He's Not a Number. He's a Free Man--and He's Free to View, Too!
I mentioned the death of actor Patrick McGoohan in The Brancatelli File last week and urged you to find DVD copies of The Prisoner, his seminal 1960s television series set at the phantasmagoric Portmeirion Resort in Wales. Several sharp-eyed JoeSentMe members promptly E-mailed me to point out that AMC is offering all 17 episodes for free at the AMC site. The freebies are meant to stir up interest in the AMC movie remake, which has been years in the making and is due sometime in 2010.

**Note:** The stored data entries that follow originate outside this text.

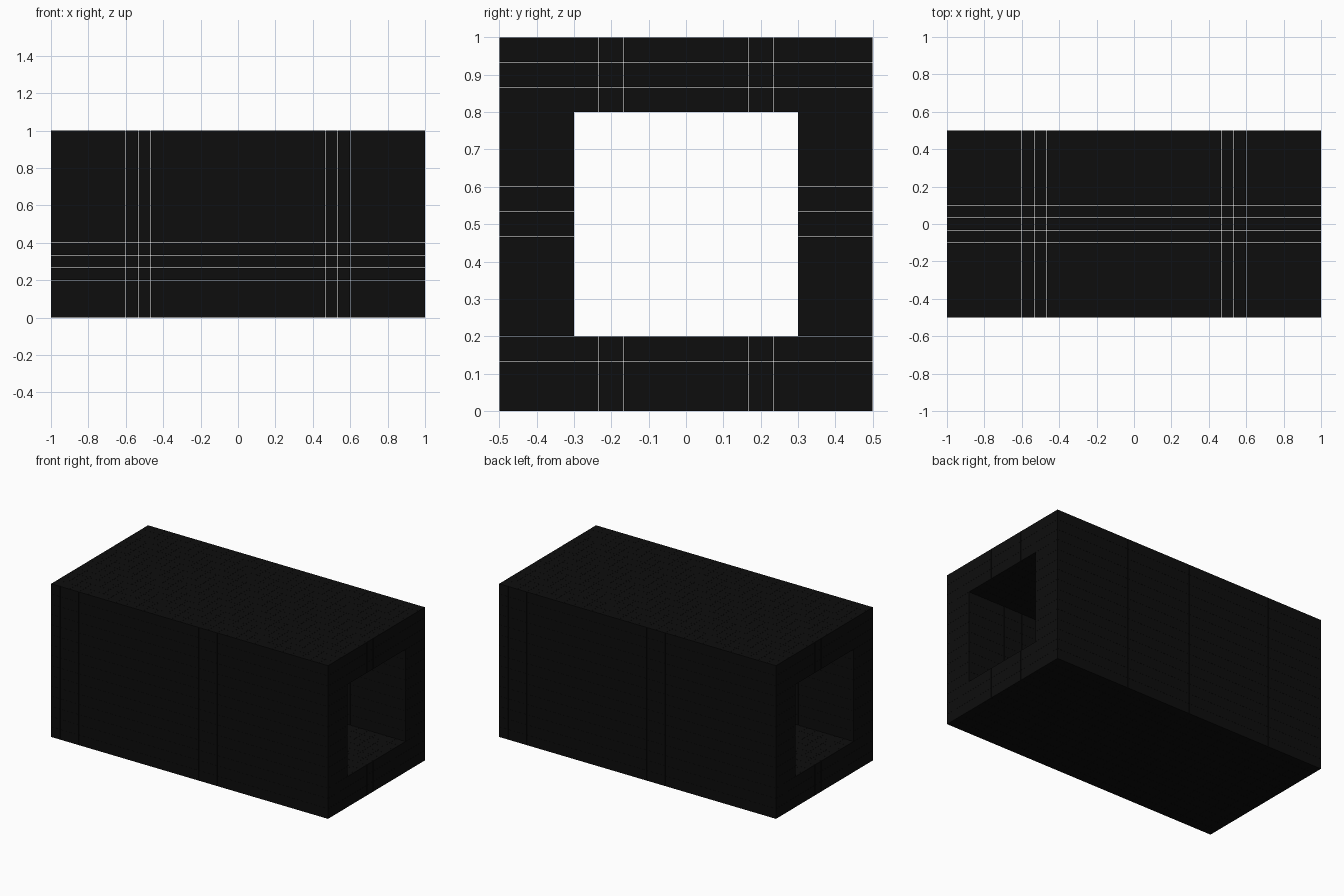
import bpy, bmesh
from mathutils import Matrix, Vector

if "Cube" in bpy.data.objects:
    bpy.data.objects.remove(bpy.data.objects["Cube"])

CELL = 1 / 15      # block pitch
SIZE = CELL - 0.0006  # block edge, leaving a hairline joint
N, WALL, LENGTH = 15, 3, 30

black = bpy.data.materials.new("black")
black.diffuse_color = (0.004, 0.004, 0.004, 1)
black.use_nodes = True
black.node_tree.nodes["Principled BSDF"].inputs["Base Color"].default_value = black.diffuse_color

# One square ring of blocks around the tunnel opening
bm = bmesh.new()
for j in range(N):
    for k in range(N):
        if WALL <= j < N - WALL and WALL <= k < N - WALL:
            continue
        pos = Vector((-1 + CELL / 2, -0.5 + (j + 0.5) * CELL, (k + 0.5) * CELL))
        bmesh.ops.create_cube(bm, size=SIZE, matrix=Matrix.Translation(pos))
mesh = bpy.data.meshes.new("block_tunnel")
bm.to_mesh(mesh)
bm.free()
mesh.materials.append(black)
tunnel = bpy.data.objects.new("block_tunnel", mesh)
bpy.context.collection.objects.link(tunnel)

# Repeat the ring along the tunnel
rings = tunnel.modifiers.new("rings", 'ARRAY')
rings.count = LENGTH
rings.use_relative_offset = False
rings.use_constant_offset = True
rings.constant_offset_displace = (CELL, 0, 0)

ABOUT JOE BRANCATELLI Joe Brancatelli is a publication consultant, which means that he helps media companies start, fix and reposition newspapers, magazines and Web sites. He's also the former executive editor of Frequent Flyer and has been a consultant to or columnist for more business-travel and leisure-travel publishing operations than he can remember. He started his career as a business journalist and created JoeSentMe in the dark days after 9/11 while he was stranded in a hotel room in San Francisco. He lives on the Hudson River in the tourist town of Cold Spring.
THE FINE PRINT All of the opinions and material in this column are the sole property and responsibility of Joe Brancatelli. This material may not be reproduced in any form without his express written permission.
This column is Copyright © 2009 by Joe Brancatelli. JoeSentMe.com is Copyright © 2009 by Joe Brancatelli. All rights reserved.